Sure, I no longer felt like my heart was about to escape my chest every time I got out of bed. I wasn’t at risk of dying or becoming a diabetic, but it didn’t scrub away the scars that once started as emotional and morphed into physical. The ugly stretched tracks that glistened when the light shone onto them, like a fucking beacon. My body had become riddled with them, and I was uglier now then I was before I had put on all the weight.
Most of the cellulite had gone away or at least wasn’t as noticeable anymore, and surprisingly I didn’t have as much excess skin as you would expect. I was lucky in that regard. However, every inch of my body was a constant reminder of what I had gone through. The agonizing pain of my weakened state. I hated myself more now than I had before, because even though the weight gain had been caused by the bullying, now, I had to really confront the reason I ended up like this. If only I had stopped, and handled the whole situation better, I wouldn’t be like this. The only difference from now to then was that I was better equipped to deal with my own self-detestation.
My hatred ran deep in me, it attacked every ounce of light I had fought so hard to contain and keep. The precious light that had been the only speck of hope I managed to successfully sustain. If I had the slightest chance of anybody loving me at all, I had eviscerated it the moment I set fire to the fucks I had remaining for myself. My once cavernous Scrooge McDuck sized tank of fucks had been bled dry.
They say that the spiderweb scars a person holds enlightens you of their journey. Their story. Most of these stories pertain to women having given birth, and the men—their husbands or partners, the father of their children—loving them because it symbolized the struggle of childbirth, the beautiful and wondrous home they provided for their child. Nobody ever speaks of the brave warriors who had survived a traumatic event in their lives, and how beautiful the scars were to show that they had gone through the bleak and blackened tunnels to come out the other end alive.
Only mothers were beautiful and thought of with such adoration.

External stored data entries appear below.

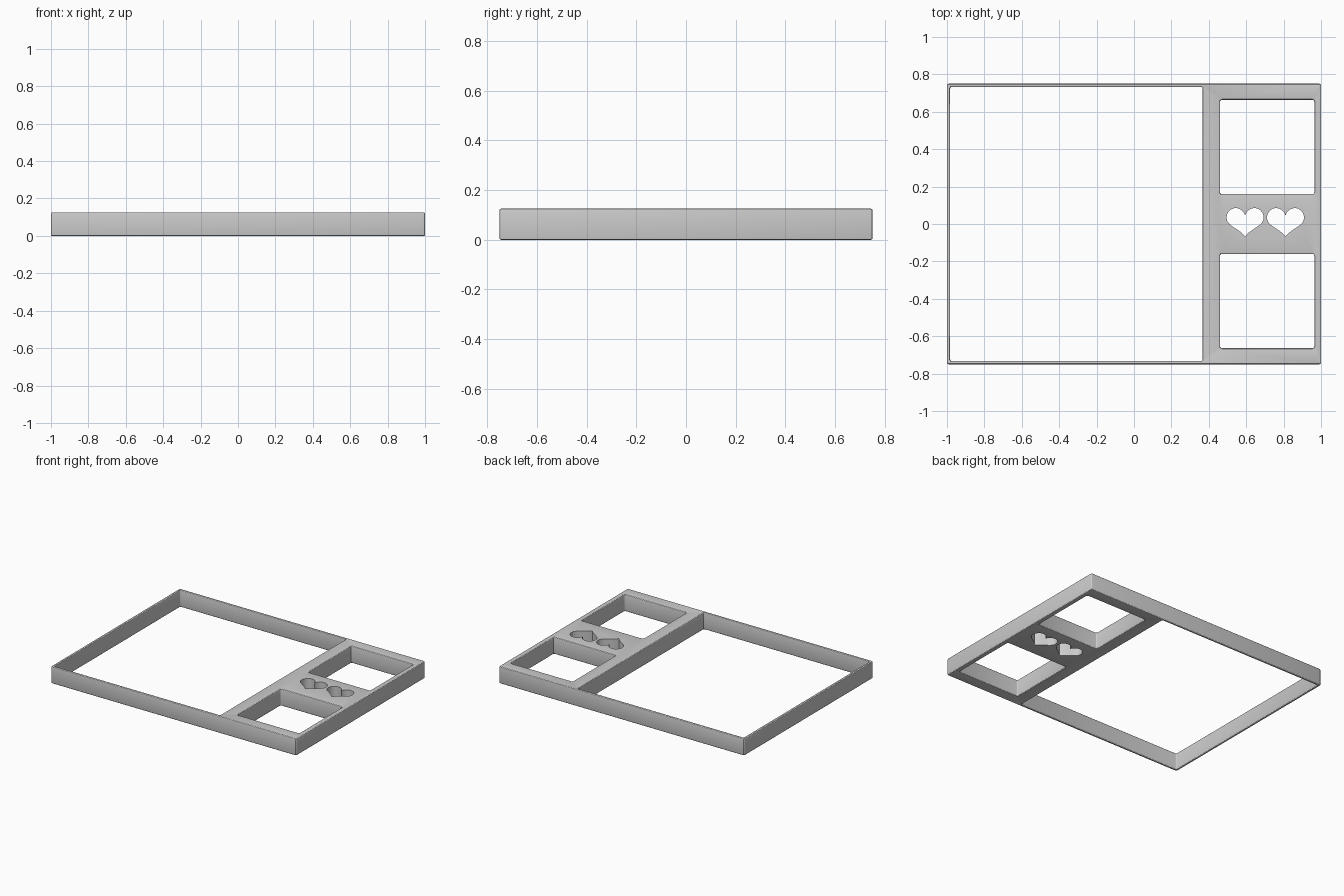
import bpy, bmesh, math
from mathutils import Vector
from mathutils.geometry import interpolate_bezier

cube = bpy.data.objects.get("Cube")
if cube:
    bpy.data.objects.remove(cube, do_unlink=True)

HEIGHT = 0.125
ROUND = 0.006      # rounding of the rims
CORNER = 0.01      # corner radius seen from above
STEPS = 3

grey = bpy.data.materials.new("plain_grey")
grey.use_nodes = True
grey.diffuse_color = (0.6, 0.6, 0.6, 1)
grey.node_tree.nodes["Principled BSDF"].inputs["Base Color"].default_value = (0.6, 0.6, 0.6, 1)


def rounded_rect(x0, x1, y0, y1, grow):
    """Outline with round corners, offset outward by grow."""
    cx, cy = (x0 + x1) / 2, (y0 + y1) / 2
    hx, hy = (x1 - x0) / 2 - CORNER, (y1 - y0) / 2 - CORNER
    points = []
    for quarter, (sx, sy) in enumerate([(1, 1), (-1, 1), (-1, -1), (1, -1)]):
        for i in range(STEPS + 1):
            a = math.pi / 2 * (quarter + i / STEPS)
            r = CORNER + grow
            points.append((cx + sx * hx + r * math.cos(a), cy + sy * hy + r * math.sin(a)))
    return points


def heart(cx):
    """Heart outline: one half from curves, the other mirrored."""
    knots = [((0, 0.045), (0.005, 0.068), (0.028, 0.085), (0.05, 0.085)),
             ((0.05, 0.085), (0.08, 0.085), (0.099, 0.06), (0.099, 0.033)),
             ((0.099, 0.033), (0.099, -0.012), (0.035, -0.02), (0, -0.067))]
    half = []
    for knot in knots:
        curve = interpolate_bezier(*[Vector((x, y, 0)) for x, y in knot], 10)
        half += [(p.x, p.y) for p in curve[:-1]]
    half.append((0, -0.067))
    outline = half + [(-x, y) for x, y in half[-2:0:-1]]
    return [(cx + x, y) for x, y in outline]


def wall(bm, rings):
    """Skin a stack of (outline, z) rings; return bottom and top edges."""
    loops = [[bm.verts.new((x, y, z)) for x, y in outline] for outline, z in rings]
    n = len(loops[0])
    for low, high in zip(loops, loops[1:]):
        for i in range(n):
            j = (i + 1) % n
            bm.faces.new((low[i], low[j], high[j], high[i]))
    return [[bm.edges.get((loop[i], loop[(i + 1) % n])) for i in range(n)]
            for loop in (loops[0], loops[-1])]


# Rounded rim profile as (inset, height), bottom to top
rim = []
for i in range(STEPS + 1):
    a = math.pi / 2 * i / STEPS
    rim.append((ROUND * (1 - math.sin(a)), ROUND * (1 - math.cos(a))))
rim += [(inset, HEIGHT - z) for inset, z in reversed(rim)]

bm = bmesh.new()
bottom_edges, top_edges = [], []

# Outer wall, large opening and two small openings
openings = [((-1, 1, -0.75, 0.75), -1),
            ((-0.983, 0.367, -0.733, 0.733), 1),
            ((0.46, 0.964, 0.16, 0.664), 1),
            ((0.46, 0.964, -0.664, -0.16), 1)]
for box, side in openings:
    low, high = wall(bm, [(rounded_rect(*box, side * inset), z) for inset, z in rim])
    bottom_edges += low
    top_edges += high

# Two heart cutouts with sharp edges
for cx in (0.594, 0.81):
    outline = heart(cx)
    low, high = wall(bm, [(outline, 0), (outline, HEIGHT)])
    bottom_edges += low
    top_edges += high

# Flat top and underside
for edges, normal in ((bottom_edges, (0, 0, -1)), (top_edges, (0, 0, 1))):
    bmesh.ops.triangle_fill(bm, use_beauty=True, edges=edges, normal=normal)
bmesh.ops.recalc_face_normals(bm, faces=bm.faces)

mesh = bpy.data.meshes.new("divider_frame")
bm.to_mesh(mesh)
bm.free()
mesh.materials.append(grey)
frame = bpy.data.objects.new("divider_frame", mesh)
bpy.context.collection.objects.link(frame)

bpy.ops.object.select_all(action="DESELECT")
frame.select_set(True)
bpy.context.view_layer.objects.active = frame
bpy.ops.object.shade_smooth_by_angle(angle=math.radians(18))
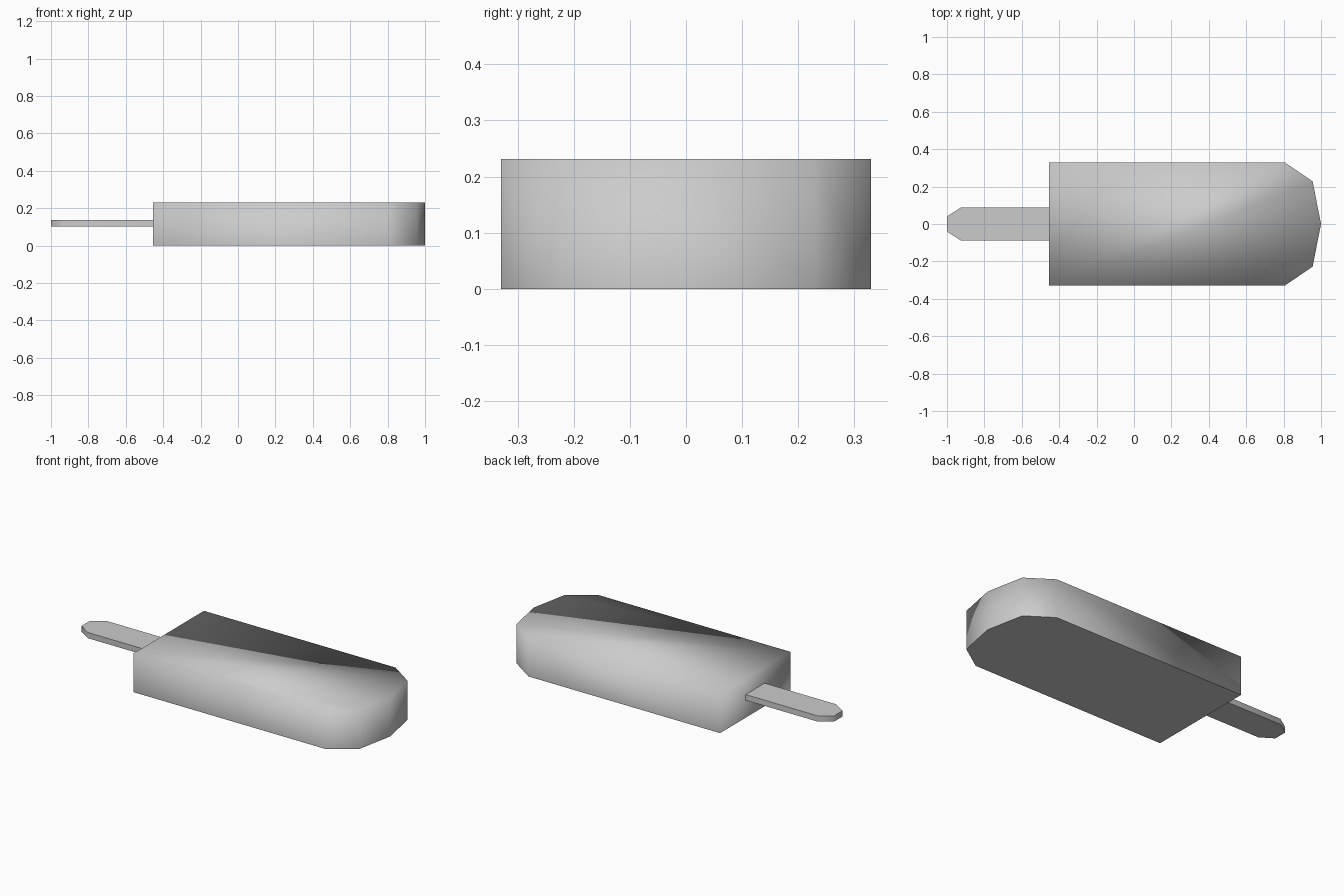
import bpy
import bmesh
import math

cube = bpy.data.objects.get("Cube")
if cube:
    bpy.data.objects.remove(cube, do_unlink=True)

# One plain grey for the whole model
grey = bpy.data.materials.new("light_grey")
grey.use_nodes = True
colour = (0.6, 0.6, 0.6, 1)
grey.diffuse_color = colour
grey.node_tree.nodes["Principled BSDF"].inputs["Base Color"].default_value = colour


def prism(name, half, z0, z1):
    """Extrude an outline, given for y >= 0 and mirrored in y, from z0 to z1."""
    outline = half + [(x, -y) for x, y in reversed(half) if y > 0]
    bm = bmesh.new()
    base = bm.faces.new([bm.verts.new((x, y, z0)) for x, y in outline])
    ext = bmesh.ops.extrude_face_region(bm, geom=[base], use_keep_orig=True)
    top = [v for v in ext["geom"] if isinstance(v, bmesh.types.BMVert)]
    bmesh.ops.translate(bm, verts=top, vec=(0, 0, z1 - z0))
    bmesh.ops.recalc_face_normals(bm, faces=bm.faces)
    mesh = bpy.data.meshes.new(name)
    bm.to_mesh(mesh)
    bm.free()
    mesh.materials.append(grey)
    obj = bpy.data.objects.new(name, mesh)
    bpy.context.collection.objects.link(obj)
    return obj


# Ice bar: soft shading over top and sides, flat underside
bar = prism("ice_bar", [(-0.455, 0.33), (0.805, 0.33), (0.955, 0.228), (1, 0)], 0, 0.231)
for face in bar.data.polygons:
    face.use_smooth = face.normal.z > -0.5

# Stick: rounded tip, crisp top and bottom edges
stick = prism("stick", [(-1, 0.04), (-0.925, 0.089), (-0.44, 0.089)], 0.103, 0.137)
bpy.ops.object.select_all(action="DESELECT")
stick.select_set(True)
bpy.context.view_layer.objects.active = stick
bpy.ops.object.shade_smooth_by_angle(angle=math.radians(60))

It had taken intense therapy to overcome the battles I had. I hadn’t fully healed, because I never would, nothing could erase the chorus of peers that shouted their disgust and hatred at just being in the same room as me. Nothing could erase the loud voice in my head that agreed with them. I was still able to hobble along and face the day with a smile on my face—albeit fake—and make everyone believe I wasn’t one to be coddled over. To pity, because that’s the worst thing someone could ever feel for you.